  17. Ingrid V. Eagly & Steven Shafer, A National Study of Access to Counsel in Immigration Court, 164 U. Penn. L. Rev. 1, 50 (2015).
  18. Surviving the bond hearing pro se is a feat in itself and oftentimes detained non-citizens will lose for that reason. Consider how complex the process gets when habeas relief is sought in an entirely separate court.
  19. See Sayyah v. Farquharson, 382 F.3d 20 (1st Cir. 2004); Sun v. Ashcroft, 370 F.3d 932 (9th Cir. 2004); Theodoropoulos v. I.N.S., 358 F.3d 162 (2d Cir. 2004); Sundar v. I.N.S., 328 F.3d 1320 (11th Cir. 2003).
  20. 8 C.F.R. §§ 1003.38, 1236.1(d)(3)(i).

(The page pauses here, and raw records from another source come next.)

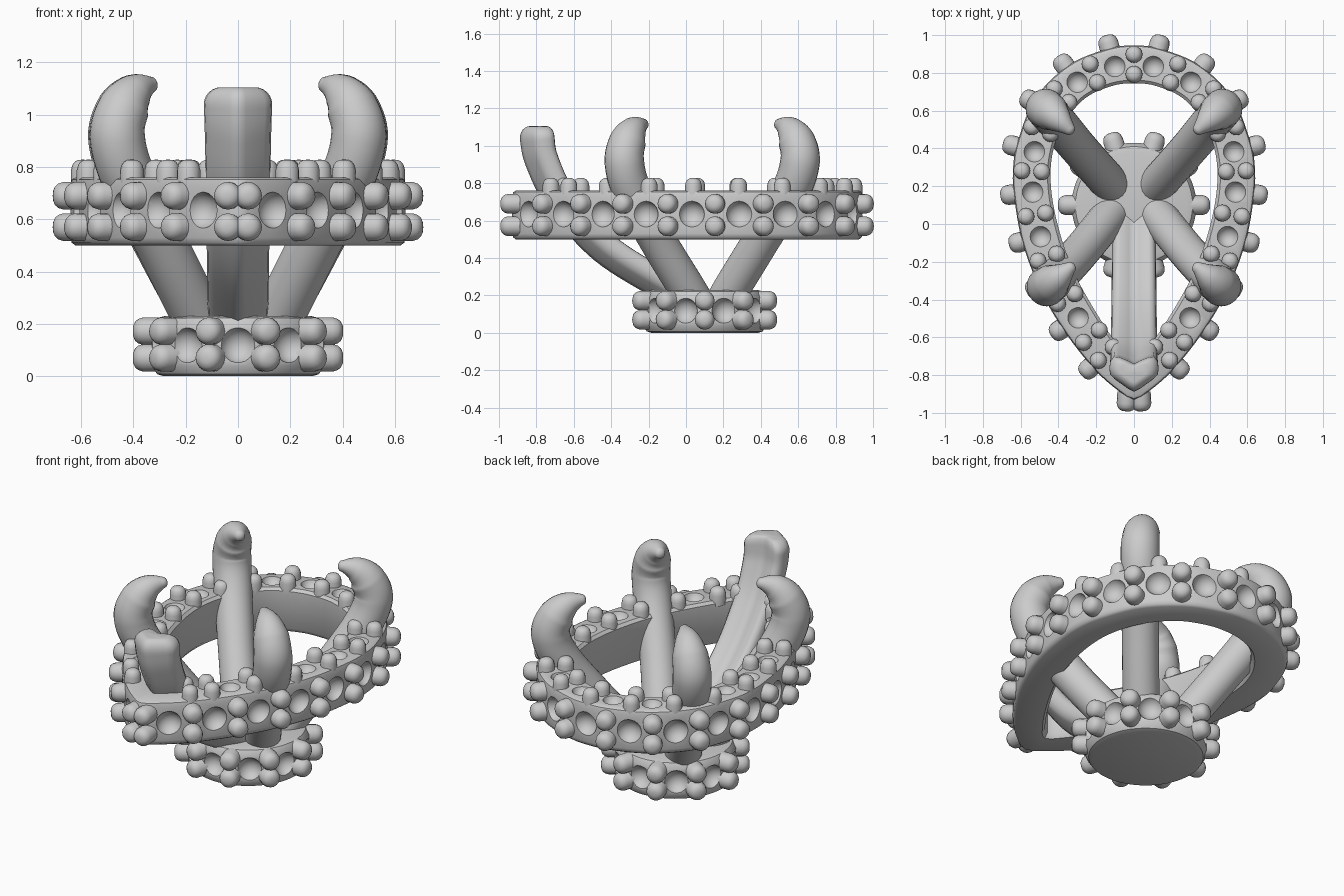
import bpy, bmesh, math
from mathutils import Vector as V

if "Cube" in bpy.data.objects:
    bpy.data.objects.remove(bpy.data.objects["Cube"])


def spline(pts, n=10):
    """Catmull-Rom through pts[1:-1]; the end points only steer the tangents."""
    p = [V(q) for q in pts]
    out = []
    for i in range(1, len(p) - 2):
        a, b, c, d = p[i - 1:i + 3]
        for k in range(n):
            t = k / n
            out.append(0.5 * (2 * b + (c - a) * t + (2 * a - 5 * b + 4 * c - d) * t * t
                              + (3 * b - a - 3 * c + d) * t ** 3))
    return out + [p[-2]]


def half_outline(pts):
    flip = lambda q: (-q[0], q[1], 0)
    return spline([flip(pts[1])] + [(x, y, 0) for x, y in pts] + [flip(pts[-2])])


def length(poly):
    return sum((b - a).length for a, b in zip(poly, poly[1:]))


def at(poly, s):
    """Point and outward normal at arc length s."""
    for i, (a, b) in enumerate(zip(poly, poly[1:])):
        d = (b - a).length
        if s <= d or i == len(poly) - 2:
            t = (b - a).normalized()
            return a + t * min(s, d), V((-t.y, t.x, 0))
        s -= d


def skin(bm, rings, closed=False):
    vs = [[bm.verts.new(q) for q in r] for r in rings]
    m = len(vs[0])
    for i in range(len(vs) if closed else len(vs) - 1):
        a, b = vs[i], vs[(i + 1) % len(vs)]
        for j in range(m):
            bm.faces.new((a[j], a[(j + 1) % m], b[(j + 1) % m], b[j]))
    if not closed:
        bm.faces.new(vs[0])
        bm.faces.new(vs[-1])


def circle(n):
    return [(math.cos(2 * math.pi * i / n), math.sin(2 * math.pi * i / n)) for i in range(n)]


def sweep(bm, path, scales, section, side):
    rings = []
    for i, p in enumerate(path):
        t = (path[min(i + 1, len(path) - 1)] - path[max(i - 1, 0)]).normalized()
        u = (side - t * side.dot(t)).normalized()
        w = u.cross(t)
        rings.append([p + (u * x + w * y) * scales[i] for x, y in section])
    skin(bm, rings)


def finish(bm, name, angle=40):
    bmesh.ops.recalc_face_normals(bm, faces=bm.faces)
    me = bpy.data.meshes.new(name)
    bm.to_mesh(me)
    bm.free()
    ob = bpy.data.objects.new(name, me)
    bpy.context.collection.objects.link(ob)
    bpy.ops.object.select_all(action='DESELECT')
    bpy.context.view_layer.objects.active = ob
    ob.select_set(True)
    bpy.ops.object.shade_smooth_by_angle(angle=math.radians(angle))
    return ob


def bead(bm, pos, d, r, h):
    prof = [(-.03, 1), (h - .04, 1), (h - .02, .88), (h - .008, .68), (h - .001, .38), (h, .1)]
    sweep(bm, [pos + d * z for z, _ in prof], [r * k for _, k in prof], circle(16), d.orthogonal())


def ball(bm, pos, r):
    ret = bmesh.ops.create_uvsphere(bm, u_segments=20, v_segments=12, radius=r)
    bmesh.ops.translate(bm, verts=ret['verts'], vec=pos)


def carve(body, cutter_bm):
    cutter = finish(cutter_bm, "dimple_cutter")
    cutter.hide_render = True
    mod = body.modifiers.new("dimples", 'BOOLEAN')
    mod.object, mod.operation, mod.solver = cutter, 'DIFFERENCE', 'EXACT'
    bpy.context.view_layer.objects.active = body
    bpy.ops.object.modifier_apply(modifier=mod.name)
    bpy.data.objects.remove(cutter)
    body.select_set(True)
    bpy.ops.object.shade_smooth_by_angle(angle=math.radians(40))


def both(p):
    """Side signs; points on the centre line are used once."""
    return (1, -1) if p.x > .01 else (1,)


UP = V((0, 0, 1))

# Pear-shaped halo ring
outer = half_outline([(0, .945), (.13, .93), (.34, .845), (.52, .67), (.615, .44), (.64, .3), (.635, .15),
                      (.59, -.1), (.49, -.36), (.36, -.58), (.2, -.78), (.06, -.9), (0, -.93)])
inner = half_outline([(0, .745), (.12, .73), (.26, .665), (.37, .535), (.43, .38), (.44, .2), (.4, -.02),
                      (.32, -.25), (.2, -.47), (.08, -.65), (0, -.73)])
LO, LI, N = length(outer), length(inner), 60
profile = [(0, .53), (0, .73), (.03, .752), (.1, .76), (.92, .76), (1, .745), (1, .525), (.9, .5), (.1, .5), (.03, .51)]
rings = []
for i in range(N + 1):
    a, b = at(outer, LO * i / N)[0], at(inner, LI * i / N)[0]
    rings.append([a.lerp(b, t) + UP * z for t, z in profile])
rings += [[V((-q.x, q.y, q.z)) for q in r] for r in rings[N - 1:0:-1]]
bm = bmesh.new()
skin(bm, rings, closed=True)
halo = finish(bm, "pear_halo")

# Halo beads and the stone seats between them
beads, cuts = bmesh.new(), bmesh.new()
step = (LO - .165) / 9
for k in range(20):
    s = .13 + (k - 1) * step / 2
    p, n = at(outer, s)
    if k == 0:
        p, n = V((0, .945, 0)), V((0, 1, 0))
    if k == 19:
        p, n = V((.037, -.92, 0)), V((.06, -1, 0)).normalized()
    # mid-line of the band on the top face
    p_top = p - n * .1
    for sx in both(p):
        m = lambda q: V((q.x * sx, q.y, q.z))
        if k % 2:
            for z in (.57, .69):
                bead(beads, m(p) + UP * z, m(n), .053, .072)
            if k < 17:
                ball(cuts, m(p_top) + UP * .778, .058)
        elif k <= 18:
            ball(cuts, m(p + n * .02) + UP * .635, .072)
        if k < 18 and (k % 2 == 0 or k == 17):
            for o in (-.053, .053):
                bead(beads, m(p_top + n * o) + UP * .76, UP, .045, .068)
carve(halo, cuts)
finish(beads, "halo_beads")

# Round base
C = V((0, .1, 0))
bm = bmesh.new()
skin(bm, [[C + V((x * r, y * r, z)) for x, y in circle(64)]
          for r, z in ((.285, 0), (.31, .008), (.33, .04), (.33, .19), (.31, .222), (.28, .23))])
base = finish(bm, "base_disc")
beads, cuts = bmesh.new(), bmesh.new()
for i in range(20):
    a = math.radians(18 * i)
    d = V((math.cos(a), math.sin(a), 0))
    if i % 2:
        ball(cuts, C + d * .35 + UP * .118, .07)
    else:
        for z in (.07, .172):
            bead(beads, C + d * .33 + UP * z, d, .053, .072)
carve(base, cuts)
finish(beads, "base_beads")

# Four hooked claws
rear = [(.06, .14, .0), (.09, .18, .12), (.15, .24, .23), (.295, .405, .5), (.425, .56, .76), (.468, .61, .92),
        (.44, .59, 1.03), (.395, .55, 1.09), (.34, .5, 1.115), (.28, .45, 1.12)]
front = [(.06, .1, .0), (.1, .075, .12), (.155, .01, .23), (.29, -.155, .5), (.42, -.29, .76), (.462, -.33, .92),
         (.435, -.31, 1.03), (.39, -.275, 1.09), (.335, -.23, 1.115), (.28, -.19, 1.12)]
radii = [.095, .1, .1, .105, .106, .098, .07, .032]
for name, pts, side in (("rear_claw", rear, V((1, -1, 0))), ("front_claw", front, V((1, 1, 0)))):
    for sx in (1, -1):
        f = lambda q: V((q[0] * sx, q[1], q[2]))
        path = spline([f(q) for q in pts], 8)
        rad = []
        for i in range(len(path)):
            j = min(i // 8, len(radii) - 2)
            t = i / 8 - j
            rad.append(radii[j] * (1 - t) + radii[j + 1] * t)
        # rounded tip
        d, e = (path[-1] - path[-2]).normalized(), path[-1]
        for a in (30, 55, 75, 87):
            path.append(e + d * .025 * math.sin(math.radians(a)))
            rad.append(.032 * math.cos(math.radians(a)))
        bm = bmesh.new()
        sweep(bm, path, rad, circle(24), f(side).normalized())
        finish(bm, name + ("_right" if sx > 0 else "_left"), 60)

# V-shaped claw at the point of the pear
half = [(.03, .085), (.1, .035), (.122, .012), (.127, -.02), (.122, -.055), (.105, -.078), (.08, -.08), (.03, -.06)]
section = [(0, .1)] + half + [(0, -.045)] + [(-x, y) for x, y in reversed(half)]
path = spline([(0, .2, .1), (0, .08, .14), (0, -.1, .25), (0, -.43, .46), (0, -.66, .72), (0, -.76, .92),
               (0, -.785, 1.04), (0, -.79, 1.15)], 8)
scales = [.88 + .15 * i / (len(path) - 1) for i in range(len(path))]
e = path[-1]
for a in (15, 30, 45, 60, 75, 88):
    path.append(e + UP * .065 * math.sin(math.radians(a)))
    scales.append(1.03 * (.5 + .5 * math.cos(math.radians(a))))
bm = bmesh.new()
sweep(bm, path, scales, section, V((1, 0, 0)))
finish(bm, "point_claw", 60)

  21. This came as a surprise to Justice Gorsuch during oral arguments for Jennings. See supra, note 2.
  22. Brief of Amici Curiae for Americans for Immigrant Justice at 31, Jennings v. Rodriguez, No. 15-1204 (U.S. Oct. 2016).
  23. Many detained non-citizens also have some form of pending relief before the immigration court in the form of asylum, withholding of removal, or cancellation of removal.
  24. I.N.A. § 208.
  25. I.N.A. § 241(b)(3).
  26. 8 C.F.R. § 1208.18.
  27. I.N.A. § 240a
  28. See Reid v. Donelan, 819 F.3d 486, n.4 (1st Cir. 2016) (“[A]lthough an alien may be responsible for seeking relief, he is not responsible for the amount of time that such determinations may take. The mere fact that an alien has sought relief from deportation does not authorize the INS to drag its heels indefinitely in making a decision.”) (quoting Ly v. Hansen, 351 F.3d 263 (6th Cir. 2003)).
  29. 8 U.S.C. § 1226(c).
  30. See Zadvydas v. Davis, 533 U.S. 678, 699, 701 (2001) (determining a six-month limit on detention for the post-order custody review statute).
  31. See Holper, supra note 12, at 75–76.
  32. It is also possible that the court will not reach the issue entirely by deciding that there is no right to a bond hearing. See Holper, supra note 12, at 110.
  33. See Sarah Pierce & Randy Capps, Trump Executive Order and DHS Guidance on Interior Enforcement: A Brief Review, Migration Policy Institute (Feb. 2017),; Brian Snyder, Undocumented Immigrants in Trump’s America Now Deported After Running Red Lights, Newsweek (July 15, 2017),